A forensic inquiry into the sale of assets by the state government has been welcomed by the opposition.
Liberal leader David Honey has welcomed news of a forensic audit into the sale of government assets dating back 10 years.
Auditor General Caroline Spencer revealed details of the investigation in Business News on Monday, saying her team was looking for any "wrongdoing" or evidence of poor returns for taxpayers.
“The Labor government are obsessively secretive about the deals that they are making over the disposal of major publicly owned assets," said Dr Honey. "We need much more transparency so that the public can be assured that they are receiving the best possible outcome from the transactions."
He cited the recent $17.3 million sale of three buildings in Midland, which the government will lease back from property group Georgiou for $85 million over 15 years.
“We have seen numerous sales in the last few years, most recently the sale of the Landgate buildings and land in Midland," Dr Honey said. "An analysis of this deal indicates that the Western Australian public have lost tens of millions of dollars without any proper explanation. We need complete transparency from the government on these deals."
Ms Spencer didn't nominate any specific asset sales when discussing the inquiry.
"I can confirm that we are looking at significant land transactions by government over the last decade through our forensic audit program," she told Business News. "We are looking for any potential wrongdoing. Even the potential acting on insider infomration before government announcements. We'll look at the time of transactions, for example."
The McGowan government has been criticised over secrecy surrounding the sale of the South Fremantle power station, which reached a conditional agreement with a mystery buyer late last year.
Energy Minister Bill Johnston insists the sale is being managed appropriately by Synergy and that he is not involved in the process.

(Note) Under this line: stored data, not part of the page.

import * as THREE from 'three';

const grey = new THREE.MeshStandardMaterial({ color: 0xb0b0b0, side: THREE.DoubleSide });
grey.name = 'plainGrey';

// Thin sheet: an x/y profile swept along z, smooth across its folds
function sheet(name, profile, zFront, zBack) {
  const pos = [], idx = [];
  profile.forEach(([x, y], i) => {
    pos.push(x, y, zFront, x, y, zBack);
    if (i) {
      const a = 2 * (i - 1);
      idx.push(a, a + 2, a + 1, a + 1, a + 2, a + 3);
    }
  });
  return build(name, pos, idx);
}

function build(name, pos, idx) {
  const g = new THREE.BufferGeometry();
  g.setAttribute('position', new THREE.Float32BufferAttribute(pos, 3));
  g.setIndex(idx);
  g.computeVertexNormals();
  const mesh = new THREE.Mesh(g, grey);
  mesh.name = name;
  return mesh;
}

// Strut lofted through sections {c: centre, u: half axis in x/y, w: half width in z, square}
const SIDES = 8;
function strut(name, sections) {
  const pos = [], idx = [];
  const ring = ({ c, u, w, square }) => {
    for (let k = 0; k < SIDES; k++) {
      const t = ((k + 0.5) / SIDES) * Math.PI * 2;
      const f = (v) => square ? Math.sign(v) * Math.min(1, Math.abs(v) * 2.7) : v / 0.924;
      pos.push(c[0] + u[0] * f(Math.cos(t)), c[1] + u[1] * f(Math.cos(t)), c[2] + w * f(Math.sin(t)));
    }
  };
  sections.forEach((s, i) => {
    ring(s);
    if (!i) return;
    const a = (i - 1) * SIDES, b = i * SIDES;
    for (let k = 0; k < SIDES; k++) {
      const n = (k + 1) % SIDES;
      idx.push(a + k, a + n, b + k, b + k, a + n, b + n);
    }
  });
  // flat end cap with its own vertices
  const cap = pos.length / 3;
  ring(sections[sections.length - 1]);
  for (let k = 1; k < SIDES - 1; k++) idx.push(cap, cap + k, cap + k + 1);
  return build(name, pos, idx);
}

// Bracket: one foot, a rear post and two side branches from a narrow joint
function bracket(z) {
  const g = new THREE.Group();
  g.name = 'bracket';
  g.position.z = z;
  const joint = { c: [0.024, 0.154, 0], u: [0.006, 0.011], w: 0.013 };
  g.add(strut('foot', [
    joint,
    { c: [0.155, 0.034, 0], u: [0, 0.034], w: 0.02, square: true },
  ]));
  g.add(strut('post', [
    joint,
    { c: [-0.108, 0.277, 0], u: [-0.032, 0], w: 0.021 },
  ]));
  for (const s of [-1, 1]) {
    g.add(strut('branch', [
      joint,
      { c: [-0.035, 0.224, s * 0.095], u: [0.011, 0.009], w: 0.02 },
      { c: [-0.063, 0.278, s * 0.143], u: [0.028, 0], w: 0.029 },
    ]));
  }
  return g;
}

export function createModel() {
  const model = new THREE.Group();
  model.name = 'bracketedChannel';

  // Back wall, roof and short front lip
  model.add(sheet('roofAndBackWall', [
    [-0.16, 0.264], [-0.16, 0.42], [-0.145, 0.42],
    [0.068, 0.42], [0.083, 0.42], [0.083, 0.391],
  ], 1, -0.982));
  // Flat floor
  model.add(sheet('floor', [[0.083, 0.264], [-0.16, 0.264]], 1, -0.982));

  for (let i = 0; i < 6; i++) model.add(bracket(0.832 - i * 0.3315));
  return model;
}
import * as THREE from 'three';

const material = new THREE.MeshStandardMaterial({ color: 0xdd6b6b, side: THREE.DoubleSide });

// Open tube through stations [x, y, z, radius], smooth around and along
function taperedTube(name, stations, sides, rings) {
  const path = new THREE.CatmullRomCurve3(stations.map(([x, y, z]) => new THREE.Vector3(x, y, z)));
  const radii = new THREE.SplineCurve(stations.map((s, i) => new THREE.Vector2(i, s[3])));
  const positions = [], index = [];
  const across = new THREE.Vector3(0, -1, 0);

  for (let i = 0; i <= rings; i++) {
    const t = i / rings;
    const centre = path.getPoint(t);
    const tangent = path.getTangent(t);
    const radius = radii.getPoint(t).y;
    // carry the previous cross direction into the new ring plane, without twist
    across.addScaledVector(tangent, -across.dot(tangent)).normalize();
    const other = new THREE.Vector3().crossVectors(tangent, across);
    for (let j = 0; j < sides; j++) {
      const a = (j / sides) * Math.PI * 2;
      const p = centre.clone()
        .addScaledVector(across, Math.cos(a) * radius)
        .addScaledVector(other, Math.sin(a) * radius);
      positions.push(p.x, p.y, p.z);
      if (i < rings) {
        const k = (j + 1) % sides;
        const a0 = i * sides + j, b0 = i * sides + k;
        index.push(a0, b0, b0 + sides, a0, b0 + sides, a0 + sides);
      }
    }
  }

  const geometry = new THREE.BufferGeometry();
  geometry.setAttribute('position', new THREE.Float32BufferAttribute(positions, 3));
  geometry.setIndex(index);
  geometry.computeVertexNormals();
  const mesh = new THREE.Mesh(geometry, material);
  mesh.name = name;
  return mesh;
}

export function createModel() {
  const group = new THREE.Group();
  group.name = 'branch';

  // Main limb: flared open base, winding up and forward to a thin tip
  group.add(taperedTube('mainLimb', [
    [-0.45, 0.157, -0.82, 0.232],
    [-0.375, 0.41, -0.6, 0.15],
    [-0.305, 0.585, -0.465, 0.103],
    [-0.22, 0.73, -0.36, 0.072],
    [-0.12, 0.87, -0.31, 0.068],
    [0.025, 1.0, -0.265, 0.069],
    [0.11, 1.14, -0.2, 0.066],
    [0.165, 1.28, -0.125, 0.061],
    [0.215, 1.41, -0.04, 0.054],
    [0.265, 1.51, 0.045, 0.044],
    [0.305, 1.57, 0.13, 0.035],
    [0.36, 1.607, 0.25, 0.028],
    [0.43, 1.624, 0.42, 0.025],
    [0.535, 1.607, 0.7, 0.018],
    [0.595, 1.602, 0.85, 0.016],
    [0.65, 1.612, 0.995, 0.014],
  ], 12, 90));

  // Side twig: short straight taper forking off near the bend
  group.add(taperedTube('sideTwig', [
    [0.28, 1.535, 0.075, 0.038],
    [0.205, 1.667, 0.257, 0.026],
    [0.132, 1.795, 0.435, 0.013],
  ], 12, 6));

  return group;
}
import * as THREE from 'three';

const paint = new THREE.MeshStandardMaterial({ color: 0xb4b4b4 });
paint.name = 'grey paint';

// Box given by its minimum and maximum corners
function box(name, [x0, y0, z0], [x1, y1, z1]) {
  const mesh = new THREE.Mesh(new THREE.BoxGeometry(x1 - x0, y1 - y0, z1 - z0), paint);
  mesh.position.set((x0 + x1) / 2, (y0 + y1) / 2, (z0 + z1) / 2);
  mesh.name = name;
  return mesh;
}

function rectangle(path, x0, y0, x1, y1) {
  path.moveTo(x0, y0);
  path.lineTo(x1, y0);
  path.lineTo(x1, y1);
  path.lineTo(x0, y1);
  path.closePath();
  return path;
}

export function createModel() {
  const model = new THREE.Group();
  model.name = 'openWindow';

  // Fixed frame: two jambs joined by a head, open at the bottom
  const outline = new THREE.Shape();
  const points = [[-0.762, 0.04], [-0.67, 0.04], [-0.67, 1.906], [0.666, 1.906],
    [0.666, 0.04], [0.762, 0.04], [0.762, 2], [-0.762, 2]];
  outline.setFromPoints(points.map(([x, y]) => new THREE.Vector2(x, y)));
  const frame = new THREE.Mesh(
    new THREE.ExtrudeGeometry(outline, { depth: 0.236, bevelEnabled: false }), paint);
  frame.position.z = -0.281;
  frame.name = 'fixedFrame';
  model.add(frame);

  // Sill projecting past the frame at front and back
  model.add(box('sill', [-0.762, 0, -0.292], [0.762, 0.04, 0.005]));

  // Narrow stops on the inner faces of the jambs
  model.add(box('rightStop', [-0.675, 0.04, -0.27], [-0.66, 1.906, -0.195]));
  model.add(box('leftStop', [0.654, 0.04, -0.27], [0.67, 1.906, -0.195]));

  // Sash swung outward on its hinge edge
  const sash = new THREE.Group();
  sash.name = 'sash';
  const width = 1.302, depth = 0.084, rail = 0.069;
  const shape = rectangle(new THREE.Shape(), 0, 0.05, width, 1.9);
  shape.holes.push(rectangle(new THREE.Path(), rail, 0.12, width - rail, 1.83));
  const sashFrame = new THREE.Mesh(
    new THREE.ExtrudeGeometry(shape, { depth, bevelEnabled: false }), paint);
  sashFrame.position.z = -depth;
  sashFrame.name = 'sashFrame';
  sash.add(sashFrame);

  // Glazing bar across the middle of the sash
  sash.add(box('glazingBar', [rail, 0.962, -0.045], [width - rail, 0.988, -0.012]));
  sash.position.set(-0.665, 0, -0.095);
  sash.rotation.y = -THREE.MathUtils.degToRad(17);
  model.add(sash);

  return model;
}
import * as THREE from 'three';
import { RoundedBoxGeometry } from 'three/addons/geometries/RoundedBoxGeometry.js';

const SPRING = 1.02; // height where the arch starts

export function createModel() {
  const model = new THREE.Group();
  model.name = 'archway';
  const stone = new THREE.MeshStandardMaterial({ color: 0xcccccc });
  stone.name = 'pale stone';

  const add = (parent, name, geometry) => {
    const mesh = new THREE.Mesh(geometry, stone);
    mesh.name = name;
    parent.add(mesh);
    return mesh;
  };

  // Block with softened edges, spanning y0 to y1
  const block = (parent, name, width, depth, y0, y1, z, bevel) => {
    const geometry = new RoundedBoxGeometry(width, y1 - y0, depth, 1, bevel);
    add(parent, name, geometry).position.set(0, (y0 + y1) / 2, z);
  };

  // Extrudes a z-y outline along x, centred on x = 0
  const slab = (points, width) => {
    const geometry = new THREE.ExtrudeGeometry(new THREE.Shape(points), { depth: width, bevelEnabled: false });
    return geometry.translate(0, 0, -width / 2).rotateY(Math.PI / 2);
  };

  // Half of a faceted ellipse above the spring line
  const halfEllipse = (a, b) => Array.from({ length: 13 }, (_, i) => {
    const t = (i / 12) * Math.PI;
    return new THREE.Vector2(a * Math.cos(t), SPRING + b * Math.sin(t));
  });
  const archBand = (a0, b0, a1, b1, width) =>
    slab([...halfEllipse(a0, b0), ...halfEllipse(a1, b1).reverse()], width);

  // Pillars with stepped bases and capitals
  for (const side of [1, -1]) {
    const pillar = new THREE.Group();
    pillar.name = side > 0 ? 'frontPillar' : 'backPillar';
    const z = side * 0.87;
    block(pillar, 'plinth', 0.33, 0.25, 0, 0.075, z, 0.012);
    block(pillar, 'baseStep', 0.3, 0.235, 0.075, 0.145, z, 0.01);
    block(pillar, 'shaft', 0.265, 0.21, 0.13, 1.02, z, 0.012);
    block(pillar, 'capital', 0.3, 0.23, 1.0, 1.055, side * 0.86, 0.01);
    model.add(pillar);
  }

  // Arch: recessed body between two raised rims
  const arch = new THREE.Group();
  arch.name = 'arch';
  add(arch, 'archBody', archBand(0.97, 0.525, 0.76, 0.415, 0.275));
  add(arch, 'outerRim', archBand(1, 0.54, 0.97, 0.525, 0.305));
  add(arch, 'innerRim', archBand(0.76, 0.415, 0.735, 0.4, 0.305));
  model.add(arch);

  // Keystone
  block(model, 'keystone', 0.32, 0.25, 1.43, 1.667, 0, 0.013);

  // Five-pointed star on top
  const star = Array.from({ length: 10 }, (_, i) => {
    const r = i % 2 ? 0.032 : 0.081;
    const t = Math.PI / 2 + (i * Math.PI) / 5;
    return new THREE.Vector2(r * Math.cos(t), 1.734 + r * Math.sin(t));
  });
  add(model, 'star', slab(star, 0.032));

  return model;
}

“I applaud the auditor general for undertaking this probe and hope it is done with the thoroughness it deserves," Dr Honey said.
Ms Spencer said the inquiry could take a year to complete.